*** Begin section ***

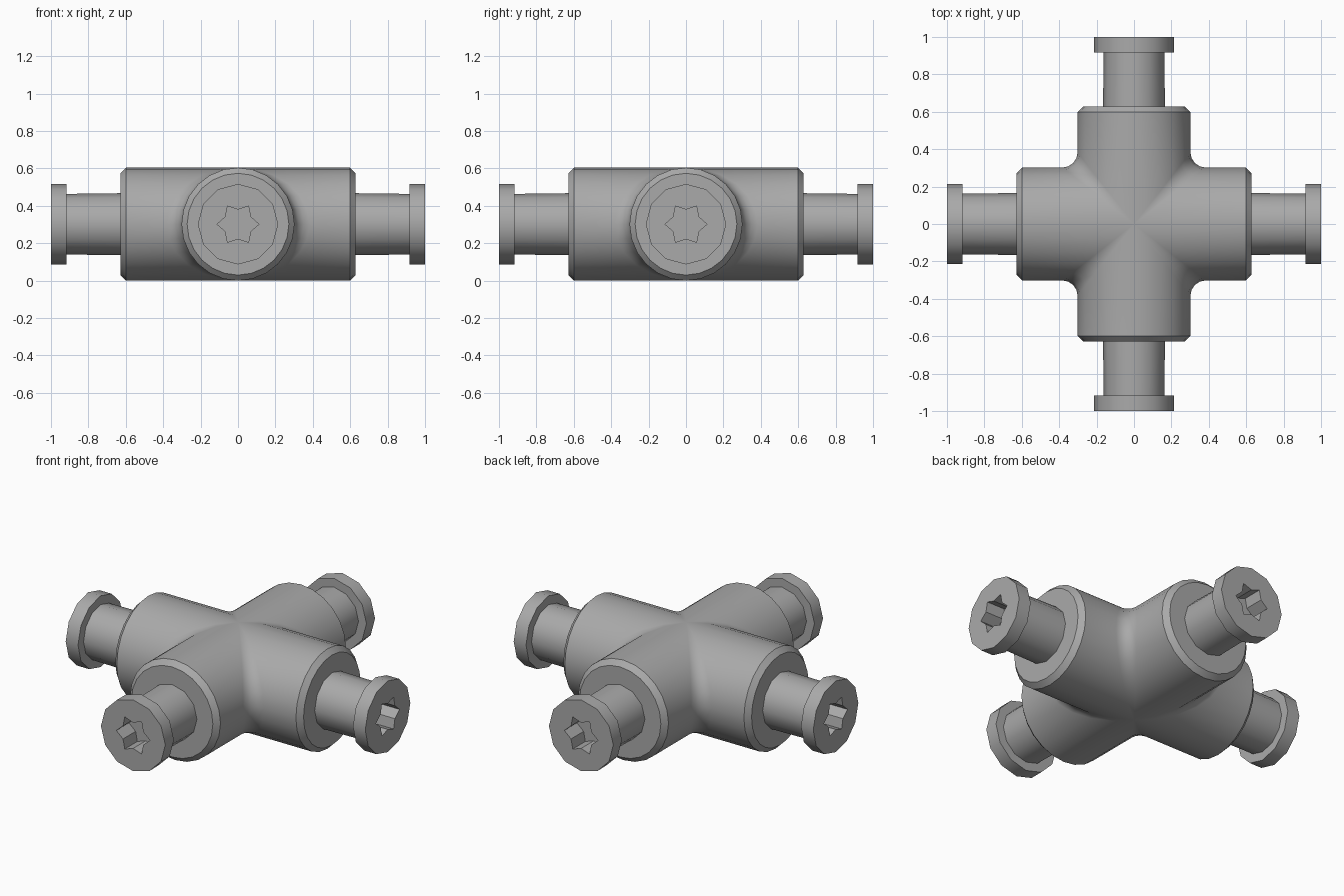
import bpy, bmesh, math
from math import sin, cos, radians
from mathutils import Matrix, Vector

cube = bpy.data.objects.get("Cube")
if cube:
    bpy.data.objects.remove(cube)

R = 0.302        # body tube radius, also the height of the axes
END = 0.628      # end of each body arm
CHAMFER = 0.03
FILLET = 0.08
SIDES = 12

grey = bpy.data.materials.new("grey metal")
grey.use_nodes = True
grey.diffuse_color = (0.4, 0.4, 0.4, 1)
grey.node_tree.nodes["Principled BSDF"].inputs["Base Color"].default_value = (0.4, 0.4, 0.4, 1)


def finish(bm, name, angle):
    bmesh.ops.remove_doubles(bm, verts=bm.verts, dist=0.0005)
    bmesh.ops.recalc_face_normals(bm, faces=bm.faces)
    mesh = bpy.data.meshes.new(name)
    bm.to_mesh(mesh)
    bm.free()
    mesh.materials.append(grey)
    obj = bpy.data.objects.new(name, mesh)
    bpy.context.collection.objects.link(obj)
    bpy.ops.object.select_all(action='DESELECT')
    obj.select_set(True)
    bpy.context.view_layer.objects.active = obj
    bpy.ops.object.shade_smooth_by_angle(angle=radians(angle))
    return obj


def bridge(bm, a, b):
    for i in range(len(a)):
        j = (i + 1) % len(a)
        bm.faces.new((a[i], a[j], b[j], b[i]))


def cross_outline(t):
    """Cross-shaped section of the body at tube angle t, with filleted inner corners."""
    w, z, f = R * cos(t), R * sin(t), FILLET * cos(t)
    k = 1 - CHAMFER / R
    quarter = [(END, k * w, k * z), (END - CHAMFER, w, z)]
    for i in range(5):
        a = radians(90 * i / 4)
        quarter.append((w + f - f * sin(a), w + f - f * cos(a), z))
    quarter += [(w, END - CHAMFER, z), (k * w, END, k * z)]
    return [Matrix.Rotation(radians(90 * q), 3, 'Z') @ Vector(p)
            for q in range(4) for p in quarter]


# Body: two crossing tubes lofted upward as one skin
bm = bmesh.new()
levels = []
for i in range(SIDES + 1):
    t = radians(-90 + 180 * i / SIDES)
    levels.append([bm.verts.new(p + Vector((0, 0, R))) for p in cross_outline(t)])
for low, high in zip(levels, levels[1:]):
    bridge(bm, low, high)
bmesh.ops.remove_doubles(bm, verts=bm.verts, dist=0.0005)
bmesh.ops.dissolve_degenerate(bm, dist=0.0005, edges=bm.edges)
finish(bm, "cross_body", 32)


def ring(bm, x, radius, inner=None):
    """Ring round the x axis; a second radius makes it a star."""
    verts = []
    for i in range(SIDES):
        a = 2 * math.pi * i / SIDES
        r = inner if inner and i % 2 else radius
        verts.append(bm.verts.new((x, r * cos(a), r * sin(a))))
    return verts


# Bolts: stem, flanged head and star socket, one for each arm
for name, turn in (("left", 0), ("back", 90), ("right", 180), ("front", 270)):
    bm = bmesh.new()
    rings = [ring(bm, 0.6, 0.166), ring(bm, 0.918, 0.162), ring(bm, 0.918, 0.215),
             ring(bm, 1.0, 0.215), ring(bm, 1.0, 0.112, 0.078), ring(bm, 0.88, 0.112, 0.078)]
    for a, b in zip(rings, rings[1:]):
        bridge(bm, a, b)
    bm.faces.new(rings[0])
    bm.faces.new(rings[-1])
    bolt = finish(bm, name + "_bolt", 32)
    bolt.rotation_euler.z = radians(turn)
    bolt.location.z = R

*** End section ***

§ **Assignment**:
The listing above should be repeated word for word, with every image left out.

§ **Result of the task**:
import bpy, bmesh, math
from math import sin, cos, radians
from mathutils import Matrix, Vector

cube = bpy.data.objects.get("Cube")
if cube:
    bpy.data.objects.remove(cube)

R = 0.302        # body tube radius, also the height of the axes
END = 0.628      # end of each body arm
CHAMFER = 0.03
FILLET = 0.08
SIDES = 12

grey = bpy.data.materials.new("grey metal")
grey.use_nodes = True
grey.diffuse_color = (0.4, 0.4, 0.4, 1)
grey.node_tree.nodes["Principled BSDF"].inputs["Base Color"].default_value = (0.4, 0.4, 0.4, 1)


def finish(bm, name, angle):
    bmesh.ops.remove_doubles(bm, verts=bm.verts, dist=0.0005)
    bmesh.ops.recalc_face_normals(bm, faces=bm.faces)
    mesh = bpy.data.meshes.new(name)
    bm.to_mesh(mesh)
    bm.free()
    mesh.materials.append(grey)
    obj = bpy.data.objects.new(name, mesh)
    bpy.context.collection.objects.link(obj)
    bpy.ops.object.select_all(action='DESELECT')
    obj.select_set(True)
    bpy.context.view_layer.objects.active = obj
    bpy.ops.object.shade_smooth_by_angle(angle=radians(angle))
    return obj


def bridge(bm, a, b):
    for i in range(len(a)):
        j = (i + 1) % len(a)
        bm.faces.new((a[i], a[j], b[j], b[i]))


def cross_outline(t):
    """Cross-shaped section of the body at tube angle t, with filleted inner corners."""
    w, z, f = R * cos(t), R * sin(t), FILLET * cos(t)
    k = 1 - CHAMFER / R
    quarter = [(END, k * w, k * z), (END - CHAMFER, w, z)]
    for i in range(5):
        a = radians(90 * i / 4)
        quarter.append((w + f - f * sin(a), w + f - f * cos(a), z))
    quarter += [(w, END - CHAMFER, z), (k * w, END, k * z)]
    return [Matrix.Rotation(radians(90 * q), 3, 'Z') @ Vector(p)
            for q in range(4) for p in quarter]


# Body: two crossing tubes lofted upward as one skin
bm = bmesh.new()
levels = []
for i in range(SIDES + 1):
    t = radians(-90 + 180 * i / SIDES)
    levels.append([bm.verts.new(p + Vector((0, 0, R))) for p in cross_outline(t)])
for low, high in zip(levels, levels[1:]):
    bridge(bm, low, high)
bmesh.ops.remove_doubles(bm, verts=bm.verts, dist=0.0005)
bmesh.ops.dissolve_degenerate(bm, dist=0.0005, edges=bm.edges)
finish(bm, "cross_body", 32)


def ring(bm, x, radius, inner=None):
    """Ring round the x axis; a second radius makes it a star."""
    verts = []
    for i in range(SIDES):
        a = 2 * math.pi * i / SIDES
        r = inner if inner and i % 2 else radius
        verts.append(bm.verts.new((x, r * cos(a), r * sin(a))))
    return verts


# Bolts: stem, flanged head and star socket, one for each arm
for name, turn in (("left", 0), ("back", 90), ("right", 180), ("front", 270)):
    bm = bmesh.new()
    rings = [ring(bm, 0.6, 0.166), ring(bm, 0.918, 0.162), ring(bm, 0.918, 0.215),
             ring(bm, 1.0, 0.215), ring(bm, 1.0, 0.112, 0.078), ring(bm, 0.88, 0.112, 0.078)]
    for a, b in zip(rings, rings[1:]):
        bridge(bm, a, b)
    bm.faces.new(rings[0])
    bm.faces.new(rings[-1])
    bolt = finish(bm, name + "_bolt", 32)
    bolt.rotation_euler.z = radians(turn)
    bolt.location.z = R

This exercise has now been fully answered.